Work to complete
Starting with the line that contains "function frameGeometry(w, h, border, depth)" and stopping after the line that contains "const shape = rect(THREE.Shape, w", return each line below exactly as written, with no others.

[Stored data]
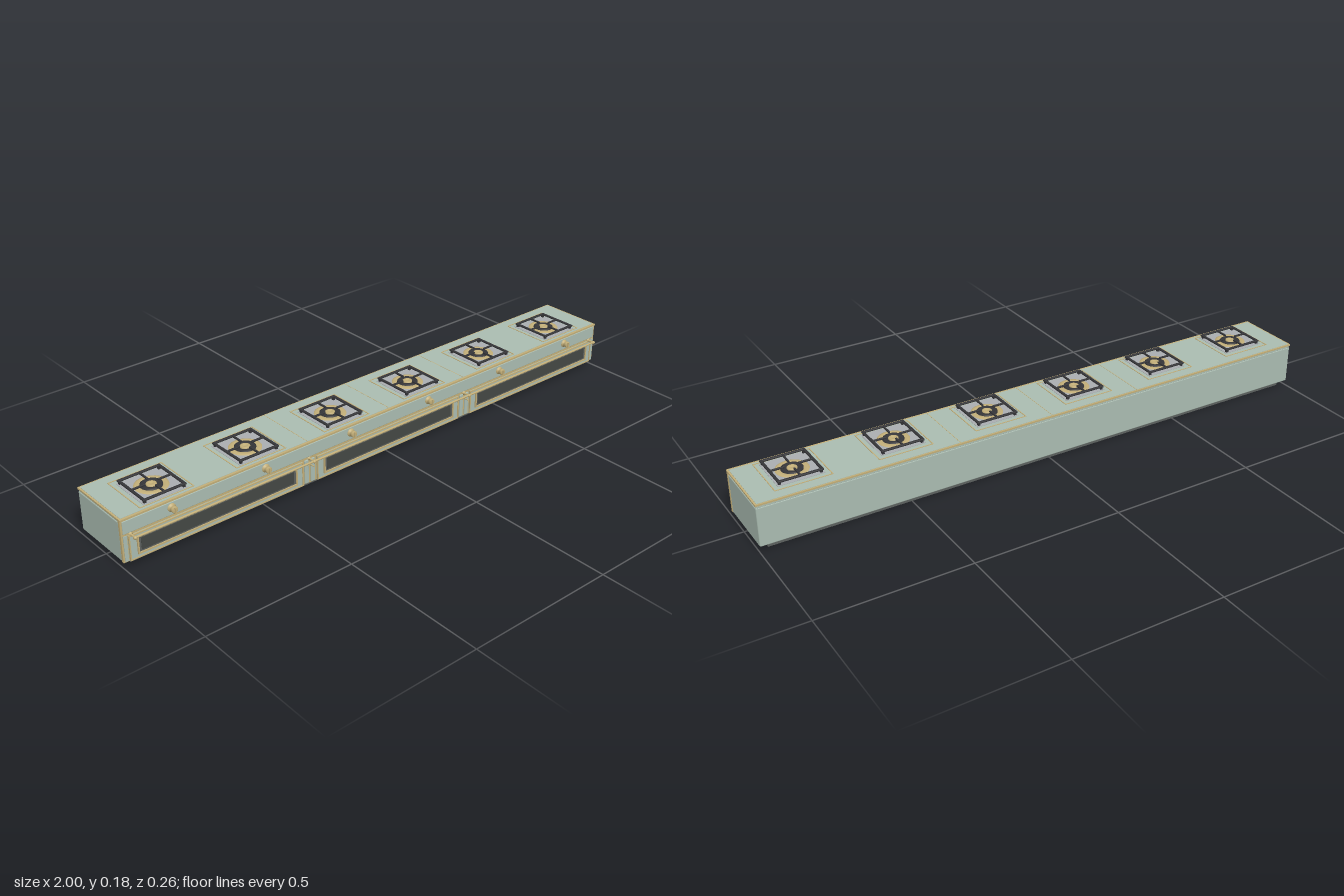
import * as THREE from 'three';
import { RoundedBoxGeometry } from 'three/addons/geometries/RoundedBoxGeometry.js';

const mat = (color) => new THREE.MeshStandardMaterial({ color });
const SAGE = mat(0xa9bbb0), BRASS = mat(0xc2ae78), IRON = mat(0x353538),
  GLASS = mat(0x434744), STEEL = mat(0xa9adb0), PLINTH = mat(0x5c605e);

function add(parent, name, geometry, material, x = 0, y = 0, z = 0) {
  const mesh = new THREE.Mesh(geometry, material);
  mesh.name = name;
  mesh.position.set(x, y, z);
  parent.add(mesh);
  return mesh;
}

// Box given by its limits on each axis
function box(parent, name, material, [x0, x1], [y0, y1], [z0, z1], radius = 0) {
  const size = [x1 - x0, y1 - y0, z1 - z0];
  const geometry = radius ? new RoundedBoxGeometry(...size, 2, radius) : new THREE.BoxGeometry(...size);
  return add(parent, name, geometry, material, (x0 + x1) / 2, (y0 + y1) / 2, (z0 + z1) / 2);
}

// Rectangular frame in the xy plane with a small bevel, its back at z = 0
function frameGeometry(w, h, border, depth) {
  const rect = (P, a, b) => {
    const p = new P();
    p.moveTo(-a, -b); p.lineTo(a, -b); p.lineTo(a, b); p.lineTo(-a, b); p.closePath();
    return p;
  };
  const shape = rect(THREE.Shape, w / 2, h / 2);
  shape.holes.push(rect(THREE.Path, w / 2 - border, h / 2 - border));
  return new THREE.ExtrudeGeometry(shape, { depth, bevelEnabled: false });
}

// Profile of [radius, height] pairs turned around y
const turned = (points, sides = 32) =>
  new THREE.LatheGeometry(points.map(([r, y]) => new THREE.Vector2(r, y)), sides);

function createBurner() {
  const g = new THREE.Group();
  g.name = 'burner';
  // Drip tray with its raised rim
  box(g, 'drip tray', STEEL, [-0.075, 0.075], [0, 0.0012], [-0.072, 0.078]);
  const rim = add(g, 'tray rim', frameGeometry(0.184, 0.176, 0.003, 0.0015), BRASS, 0, 0, -0.003);
  rim.rotation.x = -Math.PI / 2;

  // Concentric burner rings and caps
  add(g, 'burner base', turned([[0.052, 0], [0.052, 0.002], [0.046, 0.004], [0.036, 0.004], [0.034, 0.001]]), BRASS);
  add(g, 'burner cap', turned([[0.034, 0], [0.034, 0.005], [0.03, 0.007], [0.022, 0.007], [0.02, 0.003], [0, 0.003]]), IRON);
  add(g, 'inner burner', turned([[0.016, 0.003], [0.016, 0.007], [0.013, 0.0085], [0.007, 0.0085], [0.006, 0.006], [0, 0.006]]), BRASS);

  // Cast iron grate: four bars, four feet, four fingers
  const grate = new THREE.Group();
  grate.name = 'grate';
  grate.position.z = 0.003;
  g.add(grate);
  for (let i = 0; i < 4; i++) {
    const side = new THREE.Group();
    side.name = 'grate side';
    side.rotation.y = i * Math.PI / 2;
    box(side, 'bar', IRON, [-0.073, 0.073], [0.0085, 0.0145], [0.064, 0.073], 0.002);
    box(side, 'foot', IRON, [0.062, 0.07], [0, 0.01], [0.062, 0.07]);
    box(side, 'finger', IRON, [-0.003, 0.003], [0.0095, 0.0155], [0.022, 0.068], 0.0015);
    grate.add(side);
  }
  return g;
}

function createKnob() {
  const g = new THREE.Group();
  g.name = 'knob';
  const body = add(g, 'knob body', turned([[0.0135, 0], [0.0135, 0.003], [0.0085, 0.005], [0.0075, 0.009],
    [0.0105, 0.012], [0.0105, 0.019], [0.009, 0.021], [0, 0.021]], 24), BRASS);
  body.rotation.x = Math.PI / 2;
  box(g, 'knob grip', BRASS, [-0.002, 0.002], [-0.009, 0.009], [0.018, 0.024]);
  return g;
}

// Oven door with trim, framed window and rail, centred on x = 0
function createDoor(w) {
  const g = new THREE.Group();
  g.name = 'ovenDoor';
  const h = 0.084, y = 0.062;
  box(g, 'door panel', SAGE, [-w / 2, w / 2], [y - h / 2, y + h / 2], [0.098, 0.104], 0.002);
  add(g, 'door trim', frameGeometry(w, h, 0.004, 0.004), BRASS, 0, y, 0.102);
  add(g, 'window frame', frameGeometry(w - 0.05, 0.06, 0.005, 0.006), BRASS, 0, 0.064, 0.103);
  box(g, 'window surround', PLINTH, [-w / 2 + 0.03, w / 2 - 0.03], [0.039, 0.089], [0.102, 0.1055]);
  box(g, 'window glass', GLASS, [-w / 2 + 0.038, w / 2 - 0.038], [0.044, 0.084], [0.104, 0.1065]);
  return g;
}

export function createModel() {
  const model = new THREE.Group();
  model.name = 'range cooker';

  // Plinth, cabinet and worktop
  box(model, 'plinth', PLINTH, [-0.97, 0.97], [0.001, 0.02], [-0.113, 0.082]);
  box(model, 'plinth base', IRON, [-0.96, 0.96], [0, 0.003], [-0.105, 0.074]);
  box(model, 'cabinet', SAGE, [-0.999, 0.999], [0.019, 0.151], [-0.13, 0.091], 0.004);
  box(model, 'worktop underlay', SAGE, [-0.997, 0.997], [0.149, 0.157], [-0.129, 0.095], 0.002);
  box(model, 'worktop edge', BRASS, [-1, 1], [0.157, 0.1625], [-0.131, 0.102]);
  box(model, 'worktop', SAGE, [-0.994, 0.994], [0.16, 0.1635], [-0.126, 0.094]);
  for (const x of [-0.333, 0, 0.333])
    box(model, 'worktop seam', BRASS, [x - 0.001, x + 0.001], [0.163, 0.164], [-0.126, 0.094]);

  // Front frame and control panel
  box(model, 'front frame', BRASS, [-1, 1], [0.018, 0.158], [0.089, 0.1], 0.002);
  box(model, 'control panel', SAGE, [-0.994, 0.994], [0.112, 0.155], [0.097, 0.102], 0.002);

  // Oven doors
  for (const [x, w] of [[-0.67, 0.62], [0, 0.61], [0.67, 0.62]]) {
    const door = createDoor(w);
    door.position.x = x;
    model.add(door);
  }

  // Pillars between the doors and at both ends
  for (const s of [-1, 1]) {
    for (const x of [s * 0.321, s * 0.345])
      box(model, 'pillar', SAGE, [x - 0.008, x + 0.008], [0.022, 0.104], [0.098, 0.104], 0.002);
    box(model, 'end pillar', SAGE, [s * 0.989 - 0.006, s * 0.989 + 0.006], [0.022, 0.106], [0.098, 0.102]);
  }

  // Rail across the front with end balls and brackets
  const rail = add(model, 'rail', new THREE.CylinderGeometry(0.0035, 0.0035, 1.95, 16), BRASS, 0, 0.106, 0.125);
  rail.rotation.z = Math.PI / 2;
  for (const x of [-0.97, -0.333, 0.333, 0.97]) {
    const bracket = add(model, 'rail bracket', turned([[0.007, 0], [0.007, 0.002], [0.003, 0.005], [0.003, 0.022]], 16),
      BRASS, x, 0.106, 0.1);
    bracket.rotation.x = Math.PI / 2;
    add(model, 'rail ball', new THREE.SphereGeometry(0.0058, 16, 12), BRASS, x, 0.106, 0.126);
  }

  // Small latches on the pillars between the doors
  for (const x of [-0.333, 0.333]) {
    const latch = add(model, 'latch', new THREE.CapsuleGeometry(0.002, 0.018, 4, 10), BRASS, x, 0.087, 0.113);
    latch.rotation.x = Math.PI / 2;
  }

  // Burners with a knob in front of each
  for (let i = 0; i < 6; i++) {
    const x = (i - 2.5) * 0.333;
    const burner = createBurner();
    burner.position.set(x, 0.1635, 0);
    const knob = createKnob();
    knob.position.set(x, 0.137, 0.101);
    model.add(burner, knob);
  }
  return model;
}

Result of this exercise
function frameGeometry(w, h, border, depth) {
  const rect = (P, a, b) => {
    const p = new P();
    p.moveTo(-a, -b); p.lineTo(a, -b); p.lineTo(a, b); p.lineTo(-a, b); p.closePath();
    return p;
  };
  const shape = rect(THREE.Shape, w / 2, h / 2);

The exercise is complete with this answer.